In the entries that follow, the lines from the one with "s = -cos(pi * k / m)" through the one with "[.04, .1, .12, .12, .08], [.01, .035, .04, .04, .02])" are the ones to write out, exactly and with both ends included. Nothing else should appear.

Pictures paired with source code:
━━━━━━━━━━

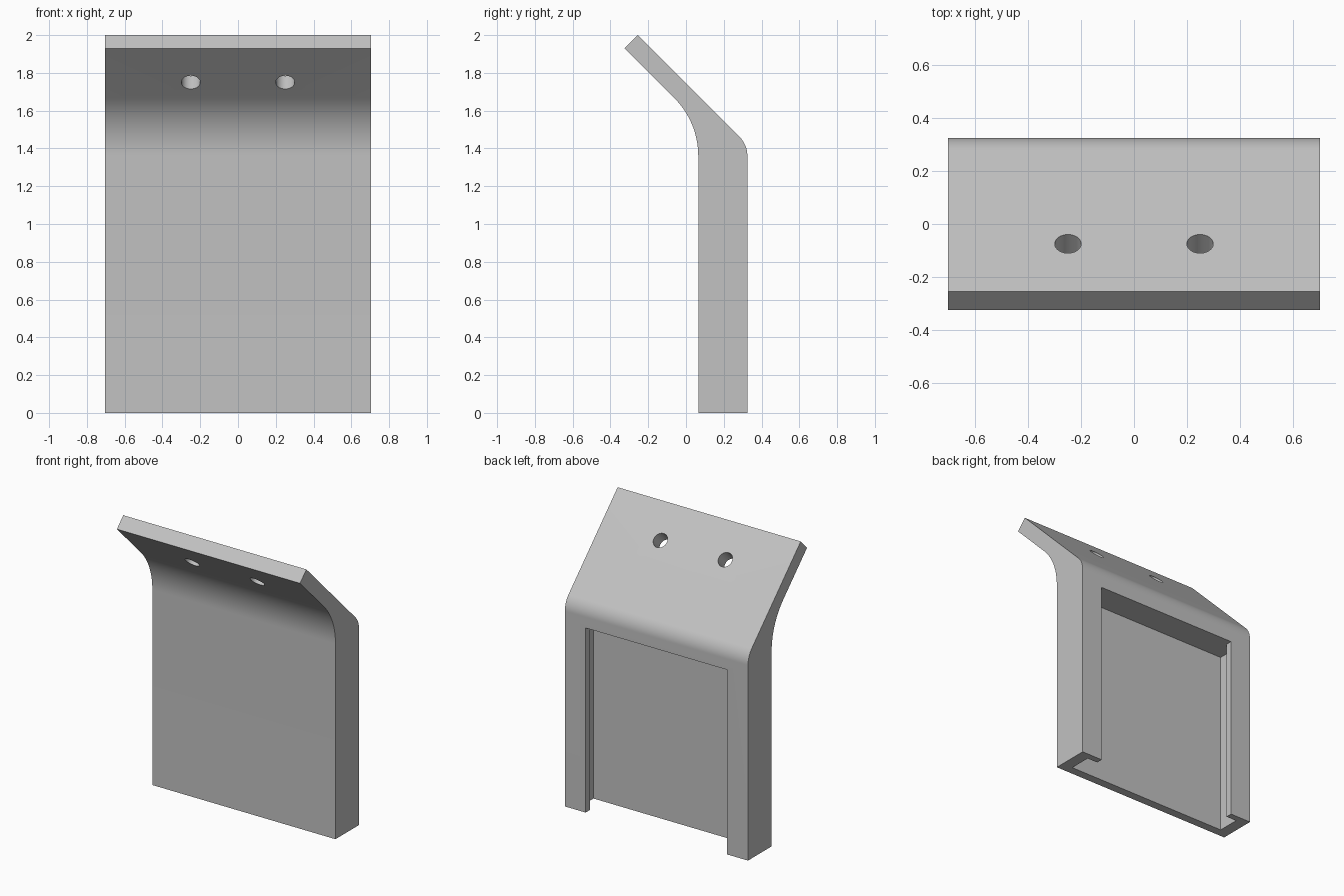
import bpy, bmesh, math
from mathutils import Vector, Matrix

cube = bpy.data.objects.get("Cube")
if cube:
    bpy.data.objects.remove(cube, do_unlink=True)

# Main dimensions
HALF_W = 0.705
FRONT, BACK = 0.065, 0.325           # upright body, front and back planes
WALL, SIDE, LIP, LIP_W = 0.06, 0.08, 0.045, 0.16
SLOT_TOP = 1.285

grey = bpy.data.materials.new("light grey")
grey.use_nodes = True
colour = (0.54, 0.54, 0.54, 1)
grey.diffuse_color = colour
grey.node_tree.nodes["Principled BSDF"].inputs["Base Color"].default_value = colour


def prism(name, points, direction):
    """Extrude a closed outline of 3D points along a direction."""
    bm = bmesh.new()
    face = bm.faces.new([bm.verts.new(p) for p in points])
    new = bmesh.ops.extrude_face_region(bm, geom=[face])["geom"]
    verts = [g for g in new if isinstance(g, bmesh.types.BMVert)]
    bmesh.ops.translate(bm, vec=direction, verts=verts)
    bmesh.ops.recalc_face_normals(bm, faces=bm.faces)
    mesh = bpy.data.meshes.new(name)
    bm.to_mesh(mesh)
    bm.free()
    mesh.materials.append(grey)
    obj = bpy.data.objects.new(name, mesh)
    bpy.context.collection.objects.link(obj)
    return obj


def bend(y, z_start, radius, steps=16):
    """Arc turning from vertical to a 45 degree forward lean."""
    angles = [math.radians(45) * i / steps for i in range(steps + 1)]
    return [(y - radius * (1 - math.cos(a)), z_start + radius * math.sin(a))
            for a in angles]


def cut(target, cutter):
    mod = target.modifiers.new("cut", 'BOOLEAN')
    mod.object = cutter
    mod.solver = 'EXACT'
    bpy.context.view_layer.objects.active = target
    bpy.ops.object.modifier_apply(modifier=mod.name)
    bpy.data.objects.remove(cutter, do_unlink=True)


# Bracket body: upright block with a leaning mounting flange
profile = [(FRONT, 0), (BACK, 0)]
profile += bend(BACK, 1.36, 0.145)
profile += [(-0.255, 2.0), (-0.325, 1.93)]
profile += reversed(bend(FRONT, 1.36, 0.435))
bracket = prism("slotted_bracket", [(-HALF_W, y, z) for y, z in profile],
                Vector((2 * HALF_W, 0, 0)))

# T-shaped slot, open at the bottom and through the back between two lips
half = [(HALF_W - SIDE, FRONT + WALL), (HALF_W - SIDE, BACK - LIP),
        (HALF_W - LIP_W, BACK - LIP), (HALF_W - LIP_W, BACK + 0.1)]
outline = half + [(-x, y) for x, y in reversed(half)]
cut(bracket, prism("slot_cutter", [(x, y, -0.1) for x, y in outline],
                   Vector((0, 0, SLOT_TOP + 0.1))))

# Two screw holes square to the flange
axis = Vector((0, 1, 1)).normalized()
tilt = Matrix.Rotation(math.radians(-45), 3, 'X')
for x in (-0.25, 0.25):
    start = Vector((x, -0.11, 1.785)) - axis * 0.15
    ring = [start + tilt @ Vector((0.05 * math.cos(a), 0.05 * math.sin(a), 0))
            for a in (math.tau * i / 40 for i in range(40))]
    cut(bracket, prism("hole_cutter", ring, axis * 0.3))

# Smooth bends and holes, keep the edges crisp
bpy.ops.object.select_all(action='DESELECT')
bracket.select_set(True)
bpy.context.view_layer.objects.active = bracket
bpy.ops.object.shade_smooth_by_angle(angle=math.radians(30))
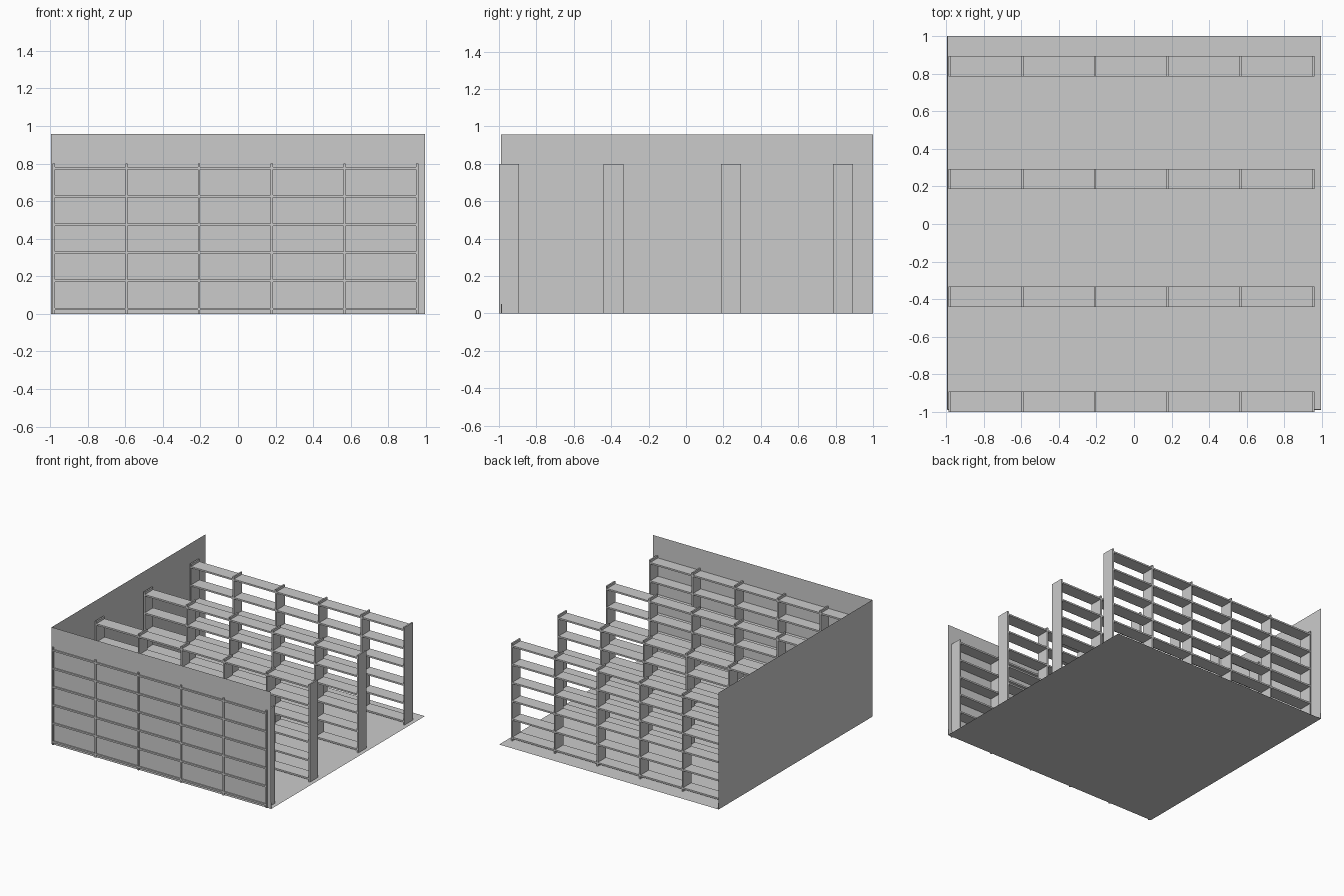
import bpy

if "Cube" in bpy.data.objects:
    bpy.data.objects.remove(bpy.data.objects["Cube"])

X0, X1 = -0.996, 0.994      # room extents
Y0, Y1 = -0.99, 1.0
WALL_H = 0.957


def mesh_object(name, verts, faces):
    mesh = bpy.data.meshes.new(name)
    mesh.from_pydata(verts, [], faces)
    mesh.update()
    obj = bpy.data.objects.new(name, mesh)
    bpy.context.collection.objects.link(obj)
    return obj


def box(name, x0, x1, y0, y1, z0, z1):
    verts = [(x, y, z) for x in (x0, x1) for y in (y0, y1) for z in (z0, z1)]
    faces = [(0, 1, 3, 2), (4, 6, 7, 5), (0, 4, 5, 1),
             (2, 3, 7, 6), (0, 2, 6, 4), (1, 5, 7, 3)]
    return mesh_object(name, verts, faces)


def sheet(name, *corners):
    return mesh_object(name, corners, [(0, 1, 2, 3)])


# Room: floor and two single-sheet walls
sheet("floor", (X0, Y0, 0), (X1, Y0, 0), (X1, Y1, 0), (X0, Y1, 0))
sheet("front_wall", (X1, Y0, 0), (X0, Y0, 0), (X0, Y0, WALL_H), (X1, Y0, WALL_H))
sheet("left_wall", (X0, Y0, 0), (X0, Y1, 0), (X0, Y1, WALL_H), (X0, Y0, WALL_H))

# Skirting along the inside of both walls
box("front_skirting", X0, X1, Y0, Y0 + 0.005, 0, 0.05)
box("left_skirting", X0, X0 + 0.005, Y0, Y1, 0, 0.05)

# Four shelving rows, each with six uprights and five bays of six boards
UPRIGHT_X = [-0.981 + 0.387 * i for i in range(6)]
BOARD_Z = [0.019 + 0.1498 * i for i in range(6)]
HALF = 0.006
DEPTH = 0.108

for r, y in enumerate((-1.0, -0.441, 0.186, 0.786), 1):
    for i, x in enumerate(UPRIGHT_X, 1):
        box(f"row{r}_upright_{i}", x - HALF, x + HALF, y, y + DEPTH, 0, 0.8)
    for b, (xa, xb) in enumerate(zip(UPRIGHT_X, UPRIGHT_X[1:]), 1):
        for s, z in enumerate(BOARD_Z, 1):
            box(f"row{r}_bay{b}_board_{s}", xa + HALF, xb - HALF,
                y, y + DEPTH, z, z + 0.013)
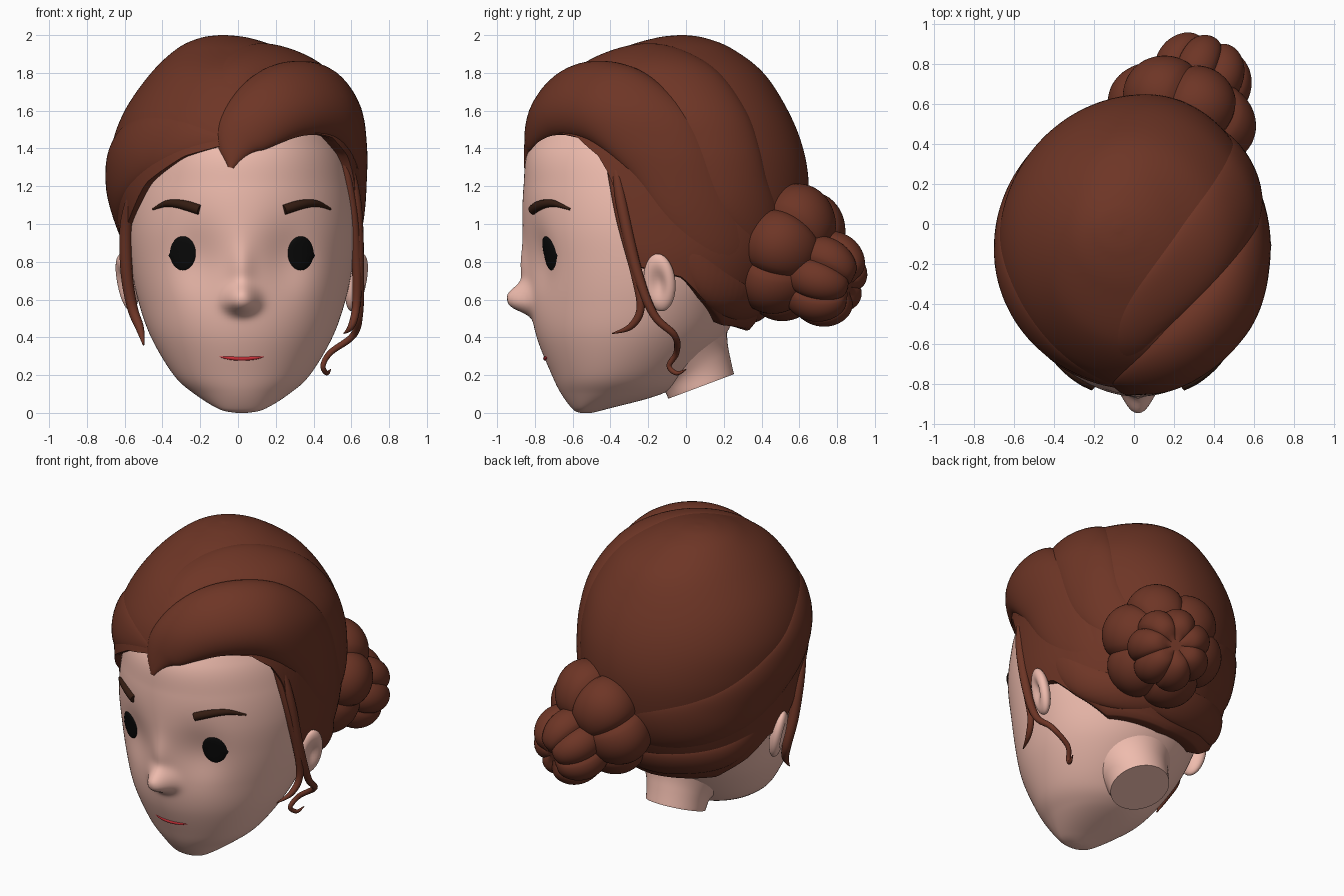
import bpy, bmesh
from math import sin, cos, pi, exp, radians, sqrt
from mathutils import Vector, Matrix
from mathutils.bvhtree import BVHTree

if "Cube" in bpy.data.objects:
    bpy.data.objects.remove(bpy.data.objects["Cube"])


def material(name, rgb):
    m = bpy.data.materials.new(name)
    m.diffuse_color = (*rgb, 1)
    m.use_nodes = True
    m.node_tree.nodes["Principled BSDF"].inputs["Base Color"].default_value = m.diffuse_color
    return m


SKIN = material("skin", (.86, .50, .42))
HAIR = material("hair", (.155, .036, .019))
BROW = material("brow", (.035, .012, .006))
DARK = material("eye", (.003, .003, .003))
LIP = material("lip", (.6, .03, .04))


def at(keys, t):
    """Catmull-Rom sample of a key list, t in 0..1."""
    f = t * (len(keys) - 1)
    i = min(int(f), len(keys) - 2)
    u = f - i
    g = lambda j: keys[max(0, min(len(keys) - 1, j))]
    return [.5 * (2 * b + (c - a) * u + (2*a - 5*b + 4*c - d) * u*u + (3*b - a - 3*c + d) * u**3)
            for a, b, c, d in zip(g(i - 1), g(i), g(i + 1), g(i + 2))]


def skin_rows(name, rows, mat, closed=True, cap0=True, cap1=True):
    """Join rows of points with quads into a smooth object."""
    n = len(rows[0])
    verts = [tuple(p) for r in rows for p in r]
    faces = [(i*n + j, i*n + (j+1) % n, (i+1)*n + (j+1) % n, (i+1)*n + j)
             for i in range(len(rows) - 1) for j in range(n if closed else n - 1)]
    if closed and cap0:
        faces.append(tuple(range(n)))
    if closed and cap1:
        faces.append(tuple(range(len(verts) - n, len(verts))))
    me = bpy.data.meshes.new(name)
    me.from_pydata(verts, [], faces)
    bm = bmesh.new()
    bm.from_mesh(me)
    bmesh.ops.recalc_face_normals(bm, faces=bm.faces)
    bm.to_mesh(me)
    tree = BVHTree.FromBMesh(bm)
    bm.free()
    me.materials.append(mat)
    ob = bpy.data.objects.new(name, me)
    bpy.context.collection.objects.link(ob)
    bpy.ops.object.select_all(action='DESELECT')
    ob.select_set(True)
    bpy.context.view_layer.objects.active = ob
    bpy.ops.object.shade_smooth_by_angle(angle=radians(50))
    return ob, tree


def section(key, phi):
    """Point on an uneven ellipse; phi = 0 is the front, positive to +x."""
    z, cx, xl, xr, yc, yf, yb = key
    s, c = sin(phi), cos(phi)
    x = cx + (xr - cx if s > 0 else cx - xl) * s
    y = yc + (yc - yf if c > 0 else yb - yc) * -c
    return Vector((x, y, z))


def tube(name, path, radii, mat, n=48, sides=12):
    pts = [Vector(at(path, i / n)) for i in range(n + 1)]
    rad = [at([(r,) for r in radii], i / n)[0] for i in range(n + 1)]
    rows, nrm = [], Vector((.8, .5, .1))
    for i, p in enumerate(pts):
        t = (pts[min(n, i + 1)] - pts[max(0, i - 1)]).normalized()
        nrm = (nrm - t * nrm.dot(t)).normalized()
        b = t.cross(nrm)
        rows.append([p + (nrm * cos(a) + b * sin(a)) * rad[i]
                     for a in (2 * pi * k / sides for k in range(sides))])
    return skin_rows(name, rows, mat)


# Head: z, half width, middle y, front y, back y
head_keys = [(z, .02, .02 - w, .02 + w, yc, yf, yb) for z, w, yc, yf, yb in [
    (0, .03, -.53, -.56, -.5), (.02, .12, -.53, -.60, -.42), (.1, .25, -.42, -.66, -.13),
    (.2, .36, -.36, -.71, .02), (.4, .48, -.28, -.79, .2), (.6, .55, -.22, -.83, .3),
    (.8, .59, -.2, -.85, .4), (1, .605, -.2, -.865, .5), (1.2, .585, -.2, -.86, .55),
    (1.4, .53, -.2, -.83, .5), (1.6, .4, -.2, -.68, .35), (1.75, .1, -.2, -.35, 0)]]


def face_point(key, phi):
    p = section(key, phi)
    if p.y < -.4:
        dx, z = p.x - .02, p.z
        r = (dx / .085)**2 + ((z - .59) / (.062 if z < .59 else .085))**2
        tip = .112 * exp(-r**1.4)
        bridge = .03 * exp(-(dx / .06)**2 - ((z - .76) / .13)**2)
        socket = .05 * exp(-((abs(dx) - .24) / .14)**2 - ((z - .81) / .19)**2)
        p.y += -(-socket) - tip - bridge
    return p


head, face = skin_rows("head", [[-1 * -face_point(at(head_keys, i / 150), 2*pi*j / 200)
                                 for j in range(200)] for i in range(151)], SKIN)
tube("neck", [(.02, .08, .14), (.02, .045, .23), (.02, -.03, .36), (.02, -.12, .55)],
     [.185, .205, .29, .38], SKIN, sides=48)


def on_face(x, z, off=0):
    hit = face.ray_cast(Vector((x, -2, z)), Vector((0, 1, 0)))[0]
    return Vector((x, hit.y - off, z))


# Eyes, brows and ears on both sides
for side, m in (("right", 1), ("left", -1)):
    rows = []
    for r in (1, .95, .8, .6, .4, .2, .02):
        ring = []
        for k in range(48):
            a = 2 * pi * k / 48 - pi
            lash = 1 + .13 * exp(-((a + .15) / .12)**2) * r
            ring.append(on_face(.02 + m * (.312 + .068 * r * cos(a) * lash),
                                .845 + .09 * r * sin(a), .002 + .014 * sqrt(1 - r*r)))
        rows.append(ring)
    skin_rows(side + "_eye", rows, DARK, cap0=False)
    brow = [on_face(.02 + m * x, z, -.002) for x, z in
            [(.222, 1.075), (.28, 1.094), (.34, 1.107), (.4, 1.107), (.47, 1.078)]]
    tube(side + "_brow", brow, [.027, .027, .023, .017, .006], BROW)

    bpy.ops.mesh.primitive_uv_sphere_add(segments=40, ring_count=24)
    ear = bpy.context.object
    ear.name = side + "_ear"
    for v in ear.data.vertices:
        r2 = v.co.y**2 + v.co.z**2
        if v.co.x * m > 0:
            v.co.x *= 1 - .85 * exp(-r2 * 3.2)
    ear.data.transform(Matrix.Translation((.02 + m * .61, -.14, .69))
                       @ Matrix.Rotation(-m * .35, 4, 'Z') @ Matrix.Rotation(m * .2, 4, 'Y')
                       @ Matrix.Diagonal((.05, .088, .155, 1)))
    ear.data.materials.append(SKIN)
    bpy.ops.object.shade_smooth()

# Mouth
tube("mouth", [on_face(.02 + x, .288 + .8 * x * x, -.004) for x in
               (-.125, -.08, -.04, 0, .04, .08, .125)], [.003, .009, .011, .012, .011, .009, .003], LIP)

# Hair cap: z, middle x, left, right, middle y, front, back
hair_keys = [
    (2.0, -.08, -.1, -.06, -.02, -.04, 0), (1.985, -.07, -.2, .06, -.03, -.16, .1),
    (1.93, -.04, -.32, .22, -.06, -.34, .24), (1.8, 0, -.46, .45, -.1, -.6, .41),
    (1.6, .04, -.6, .6, -.1, -.77, .54), (1.4, .06, -.67, .65, -.1, -.84, .62),
    (1.2, .06, -.67, .66, -.1, -.87, .65), (1, .06, -.635, .66, -.1, -.87, .63),
    (.8, .06, -.61, .645, -.1, -.8, .57), (.6, .04, -.56, .59, -.1, -.6, .46),
    (.42, .02, -.45, .46, -.1, -.5, .32)]
# Hairline height by angle from the front (degrees)
hairline = [(-180, .44), (-130, .47), (-110, .6), (-97, .72), (-82, .74), (-76, .85), (-68, 1.0),
            (-58, 1.1), (-48, 1.22), (-28, 1.36), (-10, 1.42), (0, 1.41), (7, 1.42), (26, 1.5),
            (49, 1.46), (61, 1.36), (67, 1.25), (72, 1.0), (76, .78), (82, .76), (97, .72),
            (110, .6), (130, .47), (180, .44)]


def line_t(deg):
    for (a, za), (b, zb) in zip(hairline, hairline[1:]):
        if a <= deg <= b:
            z = za + (zb - za) * (deg - a) / (b - a)
            break
    lo, hi = 0, 1
    for _ in range(20):
        mid = (lo + hi) / 2
        lo, hi = (mid, hi) if at(hair_keys, mid)[0] > z else (lo, mid)
    return lo


N, R = 160, 60
cols = []
for j in range(N):
    phi = -pi + 2 * pi * j / N
    t = line_t(-180 + 360 * j / N)
    col = [section(at(hair_keys, t * i / R), phi) for i in range(R + 1)]
    core = Vector((0, -.15, col[-1].z + .1))
    col += [col[-1].lerp(core, .03) - Vector((0, 0, .008)), col[-1].lerp(core, .2)]
    cols.append(col)
skin_rows("hair_cap", [list(r) for r in zip(*cols)], HAIR, cap1=False)

# Uncut hair volume, only used to lay the locks on
hull, hull_tree = skin_rows("hull_helper", [[section(at(hair_keys, i / 60), 2*pi*j / 96)
                            for j in range(96)] for i in range(61)], HAIR)
bpy.data.objects.remove(hull)
C = Vector((0, -.1, 1.1))


def lock(name, path, widths, thick, n=70, m=24):
    """Swept lock of hair that hugs the hair volume."""
    pts = [Vector(at(path, i / n)) for i in range(n + 1)]
    rows = []
    for i, p in enumerate(pts):
        t = (pts[min(n, i + 1)] - pts[max(0, i - 1)]).normalized()
        side = t.cross(p - C).normalized()
        w = at([(v,) for v in widths], i / n)[0]
        h = at([(v,) for v in thick], i / n)[0]
        row = []
        for k in range(m + 1):
            s = -cos(pi * k / m)
            d = (p + side * w * s - C).normalized()
            hit = hull_tree.ray_cast(C + d * 3, -d)[0]
            row.append(hit + d * (h * max(0, 1 - s*s)**.6 - .014))
        rows.append(row)
    skin_rows(name, rows, HAIR, closed=False)


lock("fringe", [(-.04, -.86, 1.3), (.02, -.83, 1.49), (.28, -.68, 1.69), (.5, -.42, 1.66),
                (.62, -.15, 1.42), (.62, .05, 1.1), (.5, .3, .8)],
     [.02, .15, .24, .25, .22, .18, .12], [.02, .05, .11, .12, .055, .03, .01])
lock("crown_band", [(-.1, -.78, 1.6), (.05, -.5, 1.88), (.35, -.15, 1.85), (.55, .15, 1.55),
                    (.58, .3, 1.2), (.45, .45, .95)],
     [.05, .14, .2, .2, .18, .12], [0, .03, .045, .045, .04, .02])
lock("left_sweep", [(-.1, -.84, 1.47), (-.35, -.72, 1.47), (-.58, -.4, 1.35), (-.66, -.1, 1.18),
                    (-.55, .3, .98), (-.2, .55, .87), (.1, .58, .85)],
     [.04, .12, .19, .2, .2, .18, .15], [.015, .025, .04, .045, .04, .03, .01])
lock("left_nape", [(-.6, .05, .8), (-.48, .22, .66), (-.25, .4, .58), (.05, .45, .56), (.3, .42, .6)],
     [.04, .1, .12, .12, .08], [.01, .035, .04, .04, .02])
lock("right_nape", [(.62, .0, .88), (.55, .15, .68), (.42, .3, .57), (.2, .42, .54)],
     [.05, .1, .11, .08], [.01, .035, .04, .02])


# Bun: two lobed knots on one slanted axis
def knot(name, centre, axis, radius, depth, lobes, turn):
    q = Vector(axis).to_track_quat('Z', 'Y')
    rows = []
    for i in range(1, 32):
        e = pi * i / 32
        row = []
        for k in range(lobes * 16):
            a = 2 * pi * k / (lobes * 16)
            f = .85 + .15 * abs(sin(lobes * a / 2)) ** .7
            dimple = 1 - .25 * exp(-(sin(e) / .3)**2)
            r = radius * f * sin(e)**.8
            row.append(Vector(centre) + q @ Vector((r * cos(a + turn), r * sin(a + turn),
                                                    depth * (.4 + .6 * f) * dimple * cos(e))))
        rows.append(row)
    skin_rows(name, rows, HAIR)


knot("bun_base", (.24, .55, .85), (.35, .85, -.35), .385, .24, 6, .3)
knot("bun_top", (.335, .735, .71), (.35, .85, -.3), .26, .205, 7, 0)

# Loose strands at the temples
tube("right_curl_strand", [(.58, -.38, 1.36), (.625, -.34, 1.1), (.64, -.26, .75), (.64, -.17, .52),
                           (.61, -.06, .41), (.49, -.05, .32), (.45, -.09, .25), (.47, -.05, .21),
                           (.49, 0, .23)],
     [.02, .03, .028, .022, .018, .016, .014, .012, .003], HAIR)
tube("right_short_strand", [(.56, -.41, 1.36), (.61, -.35, 1.05), (.63, -.27, .75),
                            (.625, -.24, .56), (.6, -.29, .46), (.56, -.39, .42)],
     [.02, .025, .026, .022, .018, .003], HAIR)
tube("left_strand", [(-.54, -.46, 1.2), (-.59, -.36, 1.0), (-.59, -.3, .75), (-.56, -.27, .56),
                     (-.52, -.31, .45), (-.5, -.38, .36)],
     [.03, .034, .032, .028, .022, .004], HAIR)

━━━━━━━━━━

- _RESULT FOR THIS EXERCISE_
            s = -cos(pi * k / m)
            d = (p + side * w * s - C).normalized()
            hit = hull_tree.ray_cast(C + d * 3, -d)[0]
            row.append(hit + d * (h * max(0, 1 - s*s)**.6 - .014))
        rows.append(row)
    skin_rows(name, rows, HAIR, closed=False)


lock("fringe", [(-.04, -.86, 1.3), (.02, -.83, 1.49), (.28, -.68, 1.69), (.5, -.42, 1.66),
                (.62, -.15, 1.42), (.62, .05, 1.1), (.5, .3, .8)],
     [.02, .15, .24, .25, .22, .18, .12], [.02, .05, .11, .12, .055, .03, .01])
lock("crown_band", [(-.1, -.78, 1.6), (.05, -.5, 1.88), (.35, -.15, 1.85), (.55, .15, 1.55),
                    (.58, .3, 1.2), (.45, .45, .95)],
     [.05, .14, .2, .2, .18, .12], [0, .03, .045, .045, .04, .02])
lock("left_sweep", [(-.1, -.84, 1.47), (-.35, -.72, 1.47), (-.58, -.4, 1.35), (-.66, -.1, 1.18),
                    (-.55, .3, .98), (-.2, .55, .87), (.1, .58, .85)],
     [.04, .12, .19, .2, .2, .18, .15], [.015, .025, .04, .045, .04, .03, .01])
lock("left_nape", [(-.6, .05, .8), (-.48, .22, .66), (-.25, .4, .58), (.05, .45, .56), (.3, .42, .6)],
     [.04, .1, .12, .12, .08], [.01, .035, .04, .04, .02])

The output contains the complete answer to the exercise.